This issue is one I have been dealing with for the last four years. Only
with Sony, no other company has caused such a headache in regard to CGNAT. I
will not go into the long and painful saga of dealing with the constant
issue of Sony putting blocks on random pool addresses, refusing to supply
sufficient information to identify rouge users (timestamp, source IP,
destination IP and port) then telling our customers it is a problem at the
ISP end, but... Something happened about three months ago that Proves that
if the Sony technical people want to get off their asses they are perfectly
capable of supplying adequate information to identify a rogue user for the
ISP to deal with. One of the local Sony PSN helpline managers actually
managed to convince one of their technical people to supply a spreadsheet
that magically contained sufficient information to allow us to identify a
couple of users that did indeed have multiple infections. Great I thought,
now if we can just get them to automate/regularly sent this info we will
have a way forward. Alas, it appears it was a one off and we are back to the
start. I will quote below what the Sony Network guy said when explaining why
they can't send detailed information every time -
" From: SNEI-NOC-Abuse [mailto:snei-noc-ab...@am.sony.com]
Sent: Thursday, 11 August 2016 8:38 AM
Cc: ##helpful Sony guy## Subject: RE: PSN / Flip Network blocks
There is quite a bit of extra computing power required to produce the CSV
file with timestamps and destination IP addresses. We send out over 6000
emails per day which already takes a significant amount of resources and
time. We tend to get around 20-30 responses. Instead of wasting the
resources on all those emails we generate CSV files for those who respond.
We hope you understand.
Thank you for taking action on these."
So there you go, Sony can indeed solve this issue, but apparently a company
that makes computers has insufficient computing power and staff to do so. Oh

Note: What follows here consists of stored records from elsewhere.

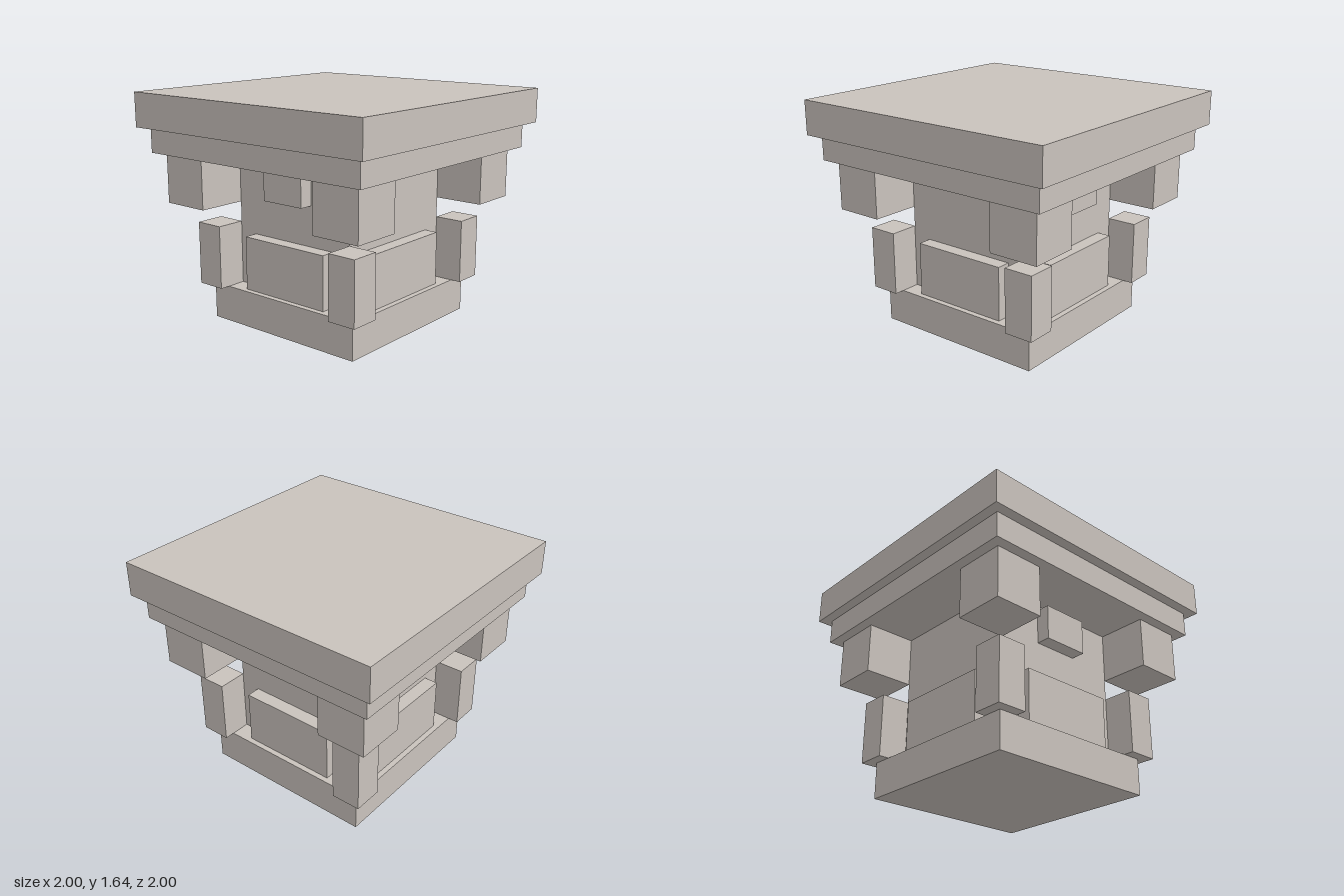
import * as THREE from 'three';

export function createModel() {
  const model = new THREE.Group();
  model.name = 'pedestal';
  const stone = new THREE.MeshStandardMaterial({ color: 0xc9c2bc });
  stone.name = 'pale stone';

  // Box given by its extents along each axis
  function block(name, [x0, x1], [y0, y1], [z0, z1]) {
    const mesh = new THREE.Mesh(new THREE.BoxGeometry(x1 - x0, y1 - y0, z1 - z0), stone);
    mesh.name = name;
    mesh.position.set((x0 + x1) / 2, (y0 + y1) / 2, (z0 + z1) / 2);
    model.add(mesh);
  }
  // Square tier centred on the axis
  const tier = (name, r, y) => block(name, [-r, r], y, [-r, r]);
  const side = (s, inner, outer) => (s > 0 ? [inner, outer] : [-outer, -inner]);

  // Central stack
  tier('base', 0.64, [0, 0.26]);
  tier('shaft', 0.5, [0.26, 1.22]);
  tier('lowerCapital', 0.93, [1.22, 1.4]);
  tier('topSlab', 1, [1.4, 1.645]);

  for (const s of [-1, 1]) {
    // Panels on all four faces, small plaques on front and back only
    block('frontBackPanel', [-0.357, 0.357], [0.26, 0.645], side(s, 0.5, 0.6));
    block('sidePanel', side(s, 0.5, 0.6), [0.26, 0.645], [-0.357, 0.357]);
    block('plaque', [-0.17, 0.17], [0.93, 1.18], side(s, 0.5, 0.6));

    // Blocks at the four corners: feet below, brackets under the capital
    for (const t of [-1, 1]) {
      block('cornerFoot', side(s, 0.5, 0.714), [0.26, 0.715], side(t, 0.5, 0.714));
      block('cornerBracket', side(s, 0.5, 0.858), [0.86, 1.22], side(t, 0.5, 0.858));
    }
  }
  return model;
}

and after this, despite being asked many times they have never responded to
requests for the CSV or similar detailed info.

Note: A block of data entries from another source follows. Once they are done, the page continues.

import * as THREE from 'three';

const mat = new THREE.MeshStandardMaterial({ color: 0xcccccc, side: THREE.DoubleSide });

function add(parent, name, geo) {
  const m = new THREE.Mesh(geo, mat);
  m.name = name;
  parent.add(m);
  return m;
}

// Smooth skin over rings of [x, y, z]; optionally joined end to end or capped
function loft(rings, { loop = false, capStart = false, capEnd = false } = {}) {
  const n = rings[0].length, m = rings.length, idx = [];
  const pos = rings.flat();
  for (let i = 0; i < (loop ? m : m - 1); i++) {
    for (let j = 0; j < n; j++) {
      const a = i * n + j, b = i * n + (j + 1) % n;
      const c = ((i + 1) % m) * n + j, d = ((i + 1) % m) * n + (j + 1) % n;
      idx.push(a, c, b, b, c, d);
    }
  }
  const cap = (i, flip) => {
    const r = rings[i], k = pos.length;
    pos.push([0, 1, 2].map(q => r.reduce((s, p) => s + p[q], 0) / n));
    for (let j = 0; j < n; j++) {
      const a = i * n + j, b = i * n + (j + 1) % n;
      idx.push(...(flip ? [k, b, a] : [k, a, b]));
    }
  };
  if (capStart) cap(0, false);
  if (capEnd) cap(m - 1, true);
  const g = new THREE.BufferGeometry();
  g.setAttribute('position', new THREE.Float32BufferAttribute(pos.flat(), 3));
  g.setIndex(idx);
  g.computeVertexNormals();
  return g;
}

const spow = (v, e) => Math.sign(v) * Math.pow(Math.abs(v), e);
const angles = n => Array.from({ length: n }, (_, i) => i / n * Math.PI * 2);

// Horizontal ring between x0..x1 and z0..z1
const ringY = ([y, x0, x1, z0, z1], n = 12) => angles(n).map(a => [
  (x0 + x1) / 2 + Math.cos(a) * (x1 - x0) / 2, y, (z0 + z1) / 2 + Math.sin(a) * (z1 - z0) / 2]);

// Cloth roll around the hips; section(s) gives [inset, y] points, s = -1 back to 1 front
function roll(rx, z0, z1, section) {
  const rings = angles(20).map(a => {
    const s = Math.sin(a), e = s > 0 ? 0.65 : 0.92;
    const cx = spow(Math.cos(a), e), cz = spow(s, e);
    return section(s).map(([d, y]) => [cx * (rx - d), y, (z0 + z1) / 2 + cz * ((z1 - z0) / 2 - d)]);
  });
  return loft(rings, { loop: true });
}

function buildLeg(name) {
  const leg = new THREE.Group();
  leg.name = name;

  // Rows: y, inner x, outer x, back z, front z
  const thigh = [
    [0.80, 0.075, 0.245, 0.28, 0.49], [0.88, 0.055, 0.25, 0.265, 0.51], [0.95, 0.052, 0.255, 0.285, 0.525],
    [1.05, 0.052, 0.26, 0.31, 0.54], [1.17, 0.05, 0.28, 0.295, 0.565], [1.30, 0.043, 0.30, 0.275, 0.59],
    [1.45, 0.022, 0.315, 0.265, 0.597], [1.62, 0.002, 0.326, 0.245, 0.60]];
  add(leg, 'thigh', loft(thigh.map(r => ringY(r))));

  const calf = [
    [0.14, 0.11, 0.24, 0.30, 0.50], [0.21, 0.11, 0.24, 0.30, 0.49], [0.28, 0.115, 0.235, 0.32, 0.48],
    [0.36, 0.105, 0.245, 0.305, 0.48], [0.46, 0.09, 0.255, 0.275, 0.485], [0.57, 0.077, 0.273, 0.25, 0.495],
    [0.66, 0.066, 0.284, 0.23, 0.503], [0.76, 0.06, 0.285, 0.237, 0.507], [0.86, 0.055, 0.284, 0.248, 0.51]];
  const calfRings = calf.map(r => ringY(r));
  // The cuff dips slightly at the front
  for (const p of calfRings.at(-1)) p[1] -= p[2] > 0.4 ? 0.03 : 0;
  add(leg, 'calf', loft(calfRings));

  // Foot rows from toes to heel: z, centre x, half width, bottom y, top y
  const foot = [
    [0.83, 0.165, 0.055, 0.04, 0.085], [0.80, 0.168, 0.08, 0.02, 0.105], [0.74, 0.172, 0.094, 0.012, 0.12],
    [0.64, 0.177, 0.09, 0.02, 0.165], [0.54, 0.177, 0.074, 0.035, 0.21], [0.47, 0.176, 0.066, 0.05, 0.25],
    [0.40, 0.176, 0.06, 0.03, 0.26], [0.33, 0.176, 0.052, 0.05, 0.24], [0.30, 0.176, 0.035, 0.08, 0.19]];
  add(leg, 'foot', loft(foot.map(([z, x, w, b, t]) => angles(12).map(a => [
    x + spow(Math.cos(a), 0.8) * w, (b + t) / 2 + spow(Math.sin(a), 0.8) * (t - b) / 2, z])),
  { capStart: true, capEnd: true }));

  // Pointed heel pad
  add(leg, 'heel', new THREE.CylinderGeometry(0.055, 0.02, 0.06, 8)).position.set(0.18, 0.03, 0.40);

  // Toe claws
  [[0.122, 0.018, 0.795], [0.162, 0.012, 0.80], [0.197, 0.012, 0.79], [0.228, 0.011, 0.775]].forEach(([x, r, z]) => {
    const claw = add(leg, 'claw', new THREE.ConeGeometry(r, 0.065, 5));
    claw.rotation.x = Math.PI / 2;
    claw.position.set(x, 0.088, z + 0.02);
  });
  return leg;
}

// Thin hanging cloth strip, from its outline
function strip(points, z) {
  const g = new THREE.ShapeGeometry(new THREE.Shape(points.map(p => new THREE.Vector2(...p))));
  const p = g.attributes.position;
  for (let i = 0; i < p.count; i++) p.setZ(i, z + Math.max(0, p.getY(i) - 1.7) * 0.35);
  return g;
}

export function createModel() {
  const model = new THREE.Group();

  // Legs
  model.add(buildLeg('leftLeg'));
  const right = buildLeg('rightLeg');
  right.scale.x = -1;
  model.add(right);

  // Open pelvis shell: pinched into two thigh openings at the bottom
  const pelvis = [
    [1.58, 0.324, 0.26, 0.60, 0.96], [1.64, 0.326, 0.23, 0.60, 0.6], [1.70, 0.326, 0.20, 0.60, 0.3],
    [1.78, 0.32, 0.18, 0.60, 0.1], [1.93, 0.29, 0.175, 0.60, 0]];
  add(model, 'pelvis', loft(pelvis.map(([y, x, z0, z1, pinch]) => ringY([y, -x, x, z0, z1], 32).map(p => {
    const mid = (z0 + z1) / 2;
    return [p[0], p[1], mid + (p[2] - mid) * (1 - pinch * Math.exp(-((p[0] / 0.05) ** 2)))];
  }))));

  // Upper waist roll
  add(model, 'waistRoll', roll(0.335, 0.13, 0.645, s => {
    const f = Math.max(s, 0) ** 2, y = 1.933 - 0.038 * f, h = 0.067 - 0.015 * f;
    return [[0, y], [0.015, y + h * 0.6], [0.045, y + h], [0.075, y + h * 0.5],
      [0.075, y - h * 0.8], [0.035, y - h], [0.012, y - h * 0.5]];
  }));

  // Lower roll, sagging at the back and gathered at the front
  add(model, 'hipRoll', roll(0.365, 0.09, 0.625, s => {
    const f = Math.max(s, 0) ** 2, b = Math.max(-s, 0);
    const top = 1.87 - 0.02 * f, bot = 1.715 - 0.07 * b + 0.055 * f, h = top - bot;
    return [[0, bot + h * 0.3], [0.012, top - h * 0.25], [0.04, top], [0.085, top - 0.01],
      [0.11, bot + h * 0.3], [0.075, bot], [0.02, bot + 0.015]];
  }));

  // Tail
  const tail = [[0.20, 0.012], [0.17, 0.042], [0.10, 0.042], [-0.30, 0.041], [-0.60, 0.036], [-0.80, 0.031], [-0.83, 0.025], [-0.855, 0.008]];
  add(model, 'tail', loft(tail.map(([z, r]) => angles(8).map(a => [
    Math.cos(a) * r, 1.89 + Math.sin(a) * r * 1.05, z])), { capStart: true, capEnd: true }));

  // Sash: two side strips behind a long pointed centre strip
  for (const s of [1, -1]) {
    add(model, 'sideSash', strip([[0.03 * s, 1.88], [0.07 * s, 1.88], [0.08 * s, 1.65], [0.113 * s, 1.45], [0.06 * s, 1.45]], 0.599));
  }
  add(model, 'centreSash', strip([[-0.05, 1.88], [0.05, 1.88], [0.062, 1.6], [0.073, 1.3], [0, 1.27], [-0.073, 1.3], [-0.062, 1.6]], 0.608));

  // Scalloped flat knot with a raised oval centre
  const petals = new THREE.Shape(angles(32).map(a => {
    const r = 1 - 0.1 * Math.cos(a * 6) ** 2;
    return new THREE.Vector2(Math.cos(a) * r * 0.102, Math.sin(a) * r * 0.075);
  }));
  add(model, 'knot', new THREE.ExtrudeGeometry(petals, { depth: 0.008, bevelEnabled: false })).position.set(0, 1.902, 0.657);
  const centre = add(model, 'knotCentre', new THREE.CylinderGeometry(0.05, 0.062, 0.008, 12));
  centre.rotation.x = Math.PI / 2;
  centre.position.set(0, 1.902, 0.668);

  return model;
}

From: NANOG [mailto:nanog-boun...@nanog.org] On Behalf Of Simon Lockhart
Sent: Saturday, 17 September 2016 1:13 AM
Subject: PlayStationNetwork blocking of CGNAT public addresses
We operate an access network with several hundred thousand users.
Increasingly we're putting the users behind CGNAT in order to continue to
give them an IPv4 service (we're all dual-stack, so they all get public IPv6
too). Due to the demographic of our users, many of them are gamers.
We're hitting a problem with PlayStationNetwork 'randomly' blocking some of
our CGNAT outside addresses, because they claim to have received anomalous,
or 'attack' traffic from that IP. This obviously causes problems for the
other legitimate users who end up behind the same public IPv4 address.
Despite numerous attempts to engage with PSN, they are unwilling to give us
any additional information which would allow us to identify the 'rogue'
users on our network, or to identify the 'unwanted' traffic so that we could
either block it, or use it to identify the rogue users ourselves.
Has anyone else come up against the problem, and/or have any suggestions on
how best to resolve it?
Many thanks in advance,